This article explains how parents can apply for an Exit and Entry Permit (出入境通行证 churujing tongxingzheng) on behalf of a dual nationality child. Our law firm can assist with the application and advise about other available options. Background Certain children may automatically acquire Chinese citizenship at birth (in China or abroad) if one or both parents are… Continue reading Applying for a PRC Exit and Entry Permit for a Child with Dual Nationality
Chinese Nationality Laws and Reconceptualizing Asian-American Identity
Here’s an abstract of a forthcoming article in the UCLA Asian Pacific American Law Journal by Norman P. Ho of the Peking University School of Transnational Law.
Non-Scandal? Dual Chinese-Canadian Nationals Denied Chinese Visas
Several media outlets reported this week on two teenagers who applied for mainland Chinese visas in Toronto but were denied. The Chinese Consulate did not explain the denials, but apparently the reason was that although the teenagers were born in Canada and hold Canadian passports, they had acquired Chinese nationality at birth through their parents born in Hong… Continue reading Non-Scandal? Dual Chinese-Canadian Nationals Denied Chinese Visas
Immigration Issues for Dual Nationality Chinese Children
China’s Nationality Law “is causing big headaches for the growing number of mixed-nationality families in China,” as recounted in Visa Complexity Vexes Parents of Dual Nationality Chinese Children (Los Angeles Times, Apr. 19, 2015).
Enrolling Binational Children in Beijing International Schools: Immigration Law Issues
The school year has just begun in Beijing. But for children of binational couples, it’s not too early to start thinking about immigration-related requirements for enrolling in Beijing international schools next year. In some cases, a child may need to renounce Chinese citizenship in order to become eligible for enrollment. An “international school”  is… Continue reading Enrolling Binational Children in Beijing International Schools: Immigration Law Issues
Ministry of Public Security Encourages Whistleblowers to Report on Persons with Dual Nationality
China’s Ministry of Public Security posted this appeal on its website: members of the public with knowledge of family residence registration (hukou) violations should report their tips to the public security bureau.
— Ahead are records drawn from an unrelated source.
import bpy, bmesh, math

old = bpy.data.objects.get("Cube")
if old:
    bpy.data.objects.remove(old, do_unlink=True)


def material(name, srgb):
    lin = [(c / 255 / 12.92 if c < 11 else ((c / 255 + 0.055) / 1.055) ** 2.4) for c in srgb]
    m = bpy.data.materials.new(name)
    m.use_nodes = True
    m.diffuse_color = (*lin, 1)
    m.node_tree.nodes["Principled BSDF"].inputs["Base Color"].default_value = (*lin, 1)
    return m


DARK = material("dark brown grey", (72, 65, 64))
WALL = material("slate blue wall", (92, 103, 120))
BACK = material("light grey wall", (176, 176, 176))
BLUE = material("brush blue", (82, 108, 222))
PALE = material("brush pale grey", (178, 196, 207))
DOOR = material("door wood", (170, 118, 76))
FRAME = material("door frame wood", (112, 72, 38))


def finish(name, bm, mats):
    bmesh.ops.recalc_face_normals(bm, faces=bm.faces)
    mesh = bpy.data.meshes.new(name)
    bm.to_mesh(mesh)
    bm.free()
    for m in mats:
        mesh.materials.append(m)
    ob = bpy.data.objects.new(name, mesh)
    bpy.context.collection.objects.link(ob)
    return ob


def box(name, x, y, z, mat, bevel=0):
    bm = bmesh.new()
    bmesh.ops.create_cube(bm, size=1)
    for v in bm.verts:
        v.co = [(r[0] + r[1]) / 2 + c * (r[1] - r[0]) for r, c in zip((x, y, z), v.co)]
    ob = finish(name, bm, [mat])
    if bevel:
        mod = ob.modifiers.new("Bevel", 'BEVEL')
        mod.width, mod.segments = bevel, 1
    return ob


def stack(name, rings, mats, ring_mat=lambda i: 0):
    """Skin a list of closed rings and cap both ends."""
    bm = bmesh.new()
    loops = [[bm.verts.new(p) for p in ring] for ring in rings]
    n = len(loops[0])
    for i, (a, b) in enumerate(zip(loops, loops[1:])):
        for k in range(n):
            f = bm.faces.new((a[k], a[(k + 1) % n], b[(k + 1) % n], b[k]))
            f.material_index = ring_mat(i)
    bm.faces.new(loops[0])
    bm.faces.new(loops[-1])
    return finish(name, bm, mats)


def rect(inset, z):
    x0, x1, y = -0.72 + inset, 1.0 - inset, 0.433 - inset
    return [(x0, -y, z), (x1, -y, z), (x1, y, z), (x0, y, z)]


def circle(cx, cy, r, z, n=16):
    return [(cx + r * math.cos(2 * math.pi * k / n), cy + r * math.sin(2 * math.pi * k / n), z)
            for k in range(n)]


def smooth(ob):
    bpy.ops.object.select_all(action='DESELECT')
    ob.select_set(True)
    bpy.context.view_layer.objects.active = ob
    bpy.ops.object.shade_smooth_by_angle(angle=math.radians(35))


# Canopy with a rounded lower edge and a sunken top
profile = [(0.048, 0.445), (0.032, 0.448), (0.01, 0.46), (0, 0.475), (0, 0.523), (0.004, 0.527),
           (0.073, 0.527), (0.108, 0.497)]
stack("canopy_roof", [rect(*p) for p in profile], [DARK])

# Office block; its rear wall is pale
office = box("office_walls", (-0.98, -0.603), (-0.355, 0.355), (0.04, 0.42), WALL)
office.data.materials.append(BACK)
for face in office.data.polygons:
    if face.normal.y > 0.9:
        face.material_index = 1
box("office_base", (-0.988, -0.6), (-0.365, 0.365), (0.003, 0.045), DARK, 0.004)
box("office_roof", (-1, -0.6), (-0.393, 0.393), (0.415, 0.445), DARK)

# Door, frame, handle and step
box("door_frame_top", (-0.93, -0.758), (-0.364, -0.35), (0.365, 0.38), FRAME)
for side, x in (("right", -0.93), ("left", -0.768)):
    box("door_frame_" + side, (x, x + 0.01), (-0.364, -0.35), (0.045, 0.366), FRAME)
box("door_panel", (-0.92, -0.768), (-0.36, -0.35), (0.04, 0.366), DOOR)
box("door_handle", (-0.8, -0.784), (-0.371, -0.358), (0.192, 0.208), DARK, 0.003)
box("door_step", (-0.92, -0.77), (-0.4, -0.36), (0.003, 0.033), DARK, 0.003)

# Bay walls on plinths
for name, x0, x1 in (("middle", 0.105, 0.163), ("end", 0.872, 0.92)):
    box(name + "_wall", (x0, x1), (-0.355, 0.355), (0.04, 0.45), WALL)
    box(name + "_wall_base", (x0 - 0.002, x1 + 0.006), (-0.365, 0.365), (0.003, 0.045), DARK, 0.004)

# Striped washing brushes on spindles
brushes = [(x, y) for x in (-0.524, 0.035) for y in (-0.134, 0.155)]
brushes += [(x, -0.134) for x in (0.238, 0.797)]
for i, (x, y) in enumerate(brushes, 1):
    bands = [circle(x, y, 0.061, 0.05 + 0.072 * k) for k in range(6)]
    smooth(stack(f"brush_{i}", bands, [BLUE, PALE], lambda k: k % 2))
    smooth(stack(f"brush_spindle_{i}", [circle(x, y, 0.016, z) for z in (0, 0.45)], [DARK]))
This includes persons who have acquired foreign nationality but failed to cancel their hukou.
Translation: Ministry of Foreign Affairs Press Release, “How Chinese Citizens Should Deal with Nationality Issues” (Apr. 14, 2008)
Source: China Web Due to global integration and the day-by-day increase of Sino-foreign contacts, nationality problems are arising for Chinese citizens living in Mainland China . Some Mainland Chinese citizens qualify under foreign law to apply for or automatically acquire foreign citizenship (even if they have never been abroad) due to a foreign adoption, foreign… Continue reading Translation: Ministry of Foreign Affairs Press Release, “How Chinese Citizens Should Deal with Nationality Issues” (Apr. 14, 2008)
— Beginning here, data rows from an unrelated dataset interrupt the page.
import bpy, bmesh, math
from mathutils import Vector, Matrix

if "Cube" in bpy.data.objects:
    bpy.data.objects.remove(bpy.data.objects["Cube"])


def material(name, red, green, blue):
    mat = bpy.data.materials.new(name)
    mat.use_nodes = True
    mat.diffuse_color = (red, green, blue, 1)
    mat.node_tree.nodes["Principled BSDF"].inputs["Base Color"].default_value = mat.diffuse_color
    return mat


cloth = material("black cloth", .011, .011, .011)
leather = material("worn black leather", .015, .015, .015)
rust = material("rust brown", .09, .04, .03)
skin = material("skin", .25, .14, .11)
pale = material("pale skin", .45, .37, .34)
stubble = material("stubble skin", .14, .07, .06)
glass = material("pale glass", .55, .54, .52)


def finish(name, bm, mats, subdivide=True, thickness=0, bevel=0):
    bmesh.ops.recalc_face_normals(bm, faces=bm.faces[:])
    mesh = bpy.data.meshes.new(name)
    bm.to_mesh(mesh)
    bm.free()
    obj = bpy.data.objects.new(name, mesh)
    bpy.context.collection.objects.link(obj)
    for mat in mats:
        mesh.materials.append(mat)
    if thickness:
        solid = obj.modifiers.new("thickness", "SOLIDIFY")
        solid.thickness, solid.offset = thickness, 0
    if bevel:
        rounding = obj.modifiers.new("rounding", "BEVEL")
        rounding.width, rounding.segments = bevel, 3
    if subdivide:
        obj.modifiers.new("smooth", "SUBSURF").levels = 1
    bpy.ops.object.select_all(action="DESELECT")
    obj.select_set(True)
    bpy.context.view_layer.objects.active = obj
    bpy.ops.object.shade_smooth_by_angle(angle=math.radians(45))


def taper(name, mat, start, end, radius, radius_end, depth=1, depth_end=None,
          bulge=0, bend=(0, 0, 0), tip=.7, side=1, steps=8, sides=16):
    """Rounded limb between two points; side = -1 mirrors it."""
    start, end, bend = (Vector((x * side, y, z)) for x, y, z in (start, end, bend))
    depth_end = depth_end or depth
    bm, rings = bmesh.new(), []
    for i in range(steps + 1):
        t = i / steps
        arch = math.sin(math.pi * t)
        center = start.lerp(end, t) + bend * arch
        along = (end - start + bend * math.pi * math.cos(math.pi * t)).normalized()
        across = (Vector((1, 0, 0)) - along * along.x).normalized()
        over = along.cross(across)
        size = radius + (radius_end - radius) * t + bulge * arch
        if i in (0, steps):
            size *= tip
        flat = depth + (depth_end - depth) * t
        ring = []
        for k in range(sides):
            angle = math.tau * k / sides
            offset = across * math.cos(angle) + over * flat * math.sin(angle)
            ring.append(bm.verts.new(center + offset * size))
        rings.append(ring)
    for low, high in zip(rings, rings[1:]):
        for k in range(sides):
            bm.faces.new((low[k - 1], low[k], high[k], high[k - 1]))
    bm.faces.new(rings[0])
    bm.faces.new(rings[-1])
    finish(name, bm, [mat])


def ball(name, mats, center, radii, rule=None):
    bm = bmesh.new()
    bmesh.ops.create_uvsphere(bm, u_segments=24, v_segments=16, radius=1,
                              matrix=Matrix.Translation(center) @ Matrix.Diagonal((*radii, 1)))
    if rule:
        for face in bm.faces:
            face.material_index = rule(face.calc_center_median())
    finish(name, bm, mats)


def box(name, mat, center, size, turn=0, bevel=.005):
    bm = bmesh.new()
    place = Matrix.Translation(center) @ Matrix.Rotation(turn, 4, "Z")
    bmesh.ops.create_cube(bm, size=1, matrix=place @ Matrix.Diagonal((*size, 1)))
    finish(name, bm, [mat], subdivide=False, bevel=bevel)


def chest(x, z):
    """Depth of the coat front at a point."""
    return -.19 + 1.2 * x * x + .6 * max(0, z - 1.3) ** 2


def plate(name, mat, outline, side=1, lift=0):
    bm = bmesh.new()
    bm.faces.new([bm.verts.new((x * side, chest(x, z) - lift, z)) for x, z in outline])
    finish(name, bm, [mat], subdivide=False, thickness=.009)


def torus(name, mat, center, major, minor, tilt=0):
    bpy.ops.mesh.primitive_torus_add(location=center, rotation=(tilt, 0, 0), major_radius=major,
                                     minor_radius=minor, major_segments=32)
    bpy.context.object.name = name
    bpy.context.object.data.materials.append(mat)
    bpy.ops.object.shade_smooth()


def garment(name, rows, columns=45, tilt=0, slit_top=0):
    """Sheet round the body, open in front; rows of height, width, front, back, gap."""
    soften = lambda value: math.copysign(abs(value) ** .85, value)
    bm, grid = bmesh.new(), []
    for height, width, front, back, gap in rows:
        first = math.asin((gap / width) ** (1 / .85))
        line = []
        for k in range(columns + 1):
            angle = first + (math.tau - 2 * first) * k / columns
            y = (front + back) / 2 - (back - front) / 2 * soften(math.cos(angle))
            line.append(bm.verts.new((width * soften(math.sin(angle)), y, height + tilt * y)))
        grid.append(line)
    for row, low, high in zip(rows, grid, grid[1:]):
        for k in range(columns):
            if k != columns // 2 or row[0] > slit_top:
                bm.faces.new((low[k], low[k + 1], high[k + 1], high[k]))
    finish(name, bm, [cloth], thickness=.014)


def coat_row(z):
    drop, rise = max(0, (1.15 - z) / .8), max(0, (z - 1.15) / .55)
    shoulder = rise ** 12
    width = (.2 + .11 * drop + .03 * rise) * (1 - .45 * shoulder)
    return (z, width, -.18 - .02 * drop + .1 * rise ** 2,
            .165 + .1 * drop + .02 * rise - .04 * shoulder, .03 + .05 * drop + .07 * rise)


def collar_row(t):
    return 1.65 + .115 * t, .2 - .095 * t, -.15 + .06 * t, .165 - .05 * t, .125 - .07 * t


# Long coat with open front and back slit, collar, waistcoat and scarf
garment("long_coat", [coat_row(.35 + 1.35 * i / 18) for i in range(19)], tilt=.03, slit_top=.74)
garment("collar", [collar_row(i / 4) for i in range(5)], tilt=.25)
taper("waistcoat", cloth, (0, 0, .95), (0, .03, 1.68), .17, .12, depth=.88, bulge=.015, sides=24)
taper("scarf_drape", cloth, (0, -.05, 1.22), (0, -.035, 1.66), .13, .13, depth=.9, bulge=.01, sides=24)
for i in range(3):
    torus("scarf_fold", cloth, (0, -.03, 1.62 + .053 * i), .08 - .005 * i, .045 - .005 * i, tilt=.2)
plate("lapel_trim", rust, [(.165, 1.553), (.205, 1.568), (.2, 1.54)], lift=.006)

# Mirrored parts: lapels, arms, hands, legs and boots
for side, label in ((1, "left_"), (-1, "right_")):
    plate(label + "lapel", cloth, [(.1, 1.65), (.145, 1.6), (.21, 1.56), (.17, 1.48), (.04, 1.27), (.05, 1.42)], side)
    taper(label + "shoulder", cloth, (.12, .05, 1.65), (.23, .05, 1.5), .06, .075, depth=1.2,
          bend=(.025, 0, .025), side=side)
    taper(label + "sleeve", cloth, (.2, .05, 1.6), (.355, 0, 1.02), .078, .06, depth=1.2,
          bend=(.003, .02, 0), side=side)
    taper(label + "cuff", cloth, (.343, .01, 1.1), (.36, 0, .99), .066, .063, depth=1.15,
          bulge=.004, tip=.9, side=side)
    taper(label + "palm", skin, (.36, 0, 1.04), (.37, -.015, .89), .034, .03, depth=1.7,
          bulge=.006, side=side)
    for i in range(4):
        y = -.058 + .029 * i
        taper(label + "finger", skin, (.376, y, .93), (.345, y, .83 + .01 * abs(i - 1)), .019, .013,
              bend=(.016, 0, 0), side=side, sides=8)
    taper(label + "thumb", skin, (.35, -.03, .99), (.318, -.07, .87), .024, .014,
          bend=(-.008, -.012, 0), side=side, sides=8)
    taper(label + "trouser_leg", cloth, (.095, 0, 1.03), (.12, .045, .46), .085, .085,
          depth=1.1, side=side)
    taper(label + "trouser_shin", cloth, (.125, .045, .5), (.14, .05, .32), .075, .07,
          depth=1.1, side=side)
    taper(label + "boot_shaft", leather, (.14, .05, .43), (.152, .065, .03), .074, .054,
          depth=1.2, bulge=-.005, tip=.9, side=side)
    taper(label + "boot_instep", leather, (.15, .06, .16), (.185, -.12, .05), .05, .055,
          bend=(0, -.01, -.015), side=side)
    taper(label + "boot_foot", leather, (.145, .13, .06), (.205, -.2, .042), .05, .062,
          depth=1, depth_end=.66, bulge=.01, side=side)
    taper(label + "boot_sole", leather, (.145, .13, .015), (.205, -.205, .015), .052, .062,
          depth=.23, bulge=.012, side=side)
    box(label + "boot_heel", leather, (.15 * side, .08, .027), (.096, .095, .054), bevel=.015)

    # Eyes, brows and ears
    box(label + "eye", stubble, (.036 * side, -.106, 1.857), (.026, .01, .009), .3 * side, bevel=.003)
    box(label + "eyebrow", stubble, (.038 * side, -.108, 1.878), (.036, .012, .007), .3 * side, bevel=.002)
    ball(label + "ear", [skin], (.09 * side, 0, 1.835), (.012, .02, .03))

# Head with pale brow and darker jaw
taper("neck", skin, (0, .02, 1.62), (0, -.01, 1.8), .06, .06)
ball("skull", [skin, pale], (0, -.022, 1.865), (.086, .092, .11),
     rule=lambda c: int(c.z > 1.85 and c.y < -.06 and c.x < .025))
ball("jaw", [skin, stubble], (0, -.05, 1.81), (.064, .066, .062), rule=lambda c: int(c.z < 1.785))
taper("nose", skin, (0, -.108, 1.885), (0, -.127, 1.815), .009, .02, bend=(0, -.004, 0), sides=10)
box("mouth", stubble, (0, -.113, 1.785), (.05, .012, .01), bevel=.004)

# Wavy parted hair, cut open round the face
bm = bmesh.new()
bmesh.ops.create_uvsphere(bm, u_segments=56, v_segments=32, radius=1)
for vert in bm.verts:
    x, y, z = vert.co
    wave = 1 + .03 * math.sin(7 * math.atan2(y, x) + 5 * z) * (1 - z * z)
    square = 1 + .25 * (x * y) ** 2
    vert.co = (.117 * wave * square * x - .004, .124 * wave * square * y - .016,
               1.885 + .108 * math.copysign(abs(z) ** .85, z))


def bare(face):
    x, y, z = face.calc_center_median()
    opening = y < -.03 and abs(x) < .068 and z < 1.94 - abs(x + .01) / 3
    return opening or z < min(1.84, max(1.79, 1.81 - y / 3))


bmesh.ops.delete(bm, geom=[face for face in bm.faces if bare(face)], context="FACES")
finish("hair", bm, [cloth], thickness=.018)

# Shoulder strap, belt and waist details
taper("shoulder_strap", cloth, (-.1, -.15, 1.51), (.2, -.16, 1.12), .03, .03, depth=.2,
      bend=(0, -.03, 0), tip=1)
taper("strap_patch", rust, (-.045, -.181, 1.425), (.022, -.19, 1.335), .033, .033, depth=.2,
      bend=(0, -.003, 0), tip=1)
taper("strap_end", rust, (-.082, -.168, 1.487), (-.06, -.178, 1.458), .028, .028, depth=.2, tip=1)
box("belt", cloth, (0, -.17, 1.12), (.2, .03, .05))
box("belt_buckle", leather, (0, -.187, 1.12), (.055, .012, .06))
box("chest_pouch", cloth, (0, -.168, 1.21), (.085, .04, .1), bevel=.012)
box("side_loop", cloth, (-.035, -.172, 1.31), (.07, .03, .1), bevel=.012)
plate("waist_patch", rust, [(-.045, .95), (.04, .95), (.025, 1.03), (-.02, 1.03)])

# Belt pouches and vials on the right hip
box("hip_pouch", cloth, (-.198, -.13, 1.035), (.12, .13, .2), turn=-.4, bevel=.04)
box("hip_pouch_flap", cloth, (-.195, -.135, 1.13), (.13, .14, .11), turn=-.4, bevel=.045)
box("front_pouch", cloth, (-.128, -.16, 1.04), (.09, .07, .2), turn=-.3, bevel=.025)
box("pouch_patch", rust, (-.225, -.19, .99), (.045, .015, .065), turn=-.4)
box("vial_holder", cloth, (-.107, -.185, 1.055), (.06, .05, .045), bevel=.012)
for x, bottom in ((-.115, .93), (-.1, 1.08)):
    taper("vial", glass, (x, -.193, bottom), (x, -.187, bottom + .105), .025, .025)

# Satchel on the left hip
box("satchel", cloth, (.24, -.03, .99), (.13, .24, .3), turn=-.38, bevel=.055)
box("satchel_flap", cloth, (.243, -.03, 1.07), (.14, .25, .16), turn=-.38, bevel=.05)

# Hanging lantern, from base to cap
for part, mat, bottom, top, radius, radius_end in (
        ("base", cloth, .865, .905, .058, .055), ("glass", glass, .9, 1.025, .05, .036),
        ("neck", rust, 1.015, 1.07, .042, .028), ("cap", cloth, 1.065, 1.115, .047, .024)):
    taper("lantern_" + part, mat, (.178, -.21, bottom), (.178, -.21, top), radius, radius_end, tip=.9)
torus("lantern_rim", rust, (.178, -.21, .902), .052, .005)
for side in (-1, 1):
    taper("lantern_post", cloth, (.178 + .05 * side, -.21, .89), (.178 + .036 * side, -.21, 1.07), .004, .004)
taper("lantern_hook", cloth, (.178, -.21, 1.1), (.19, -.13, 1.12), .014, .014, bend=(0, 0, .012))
Translation: Nationality Law of the People’s Republic of China
(Source: Ministry of Public Security. The English translation is not official.) NATIONALITY LAW OF THE PEOPLE’S REPUBLIC OF CHINA (Adopted at the Third Session of the Fifth National People’s Congress, promulgated by Order No. 8 of the Chairman of the Standing Committee of the National People’s Congress on and effective as of September 10, 1980)… Continue reading Translation: Nationality Law of the People’s Republic of China
Translation: Interim Regulations for the Administration of Schools Established for Children of Foreign Personnel
(Source: Ministry of Education. English translation is unofficial).
Translation: Notice of the Beijing Education Committee Regarding Measures for Enrolling in Kindergarten, Elementary, and Secondary Schools the Children of Certain Parents Coming to Beijing for Investment and Innovation
(Source: Beijing Education Commission. English translation is unofficial).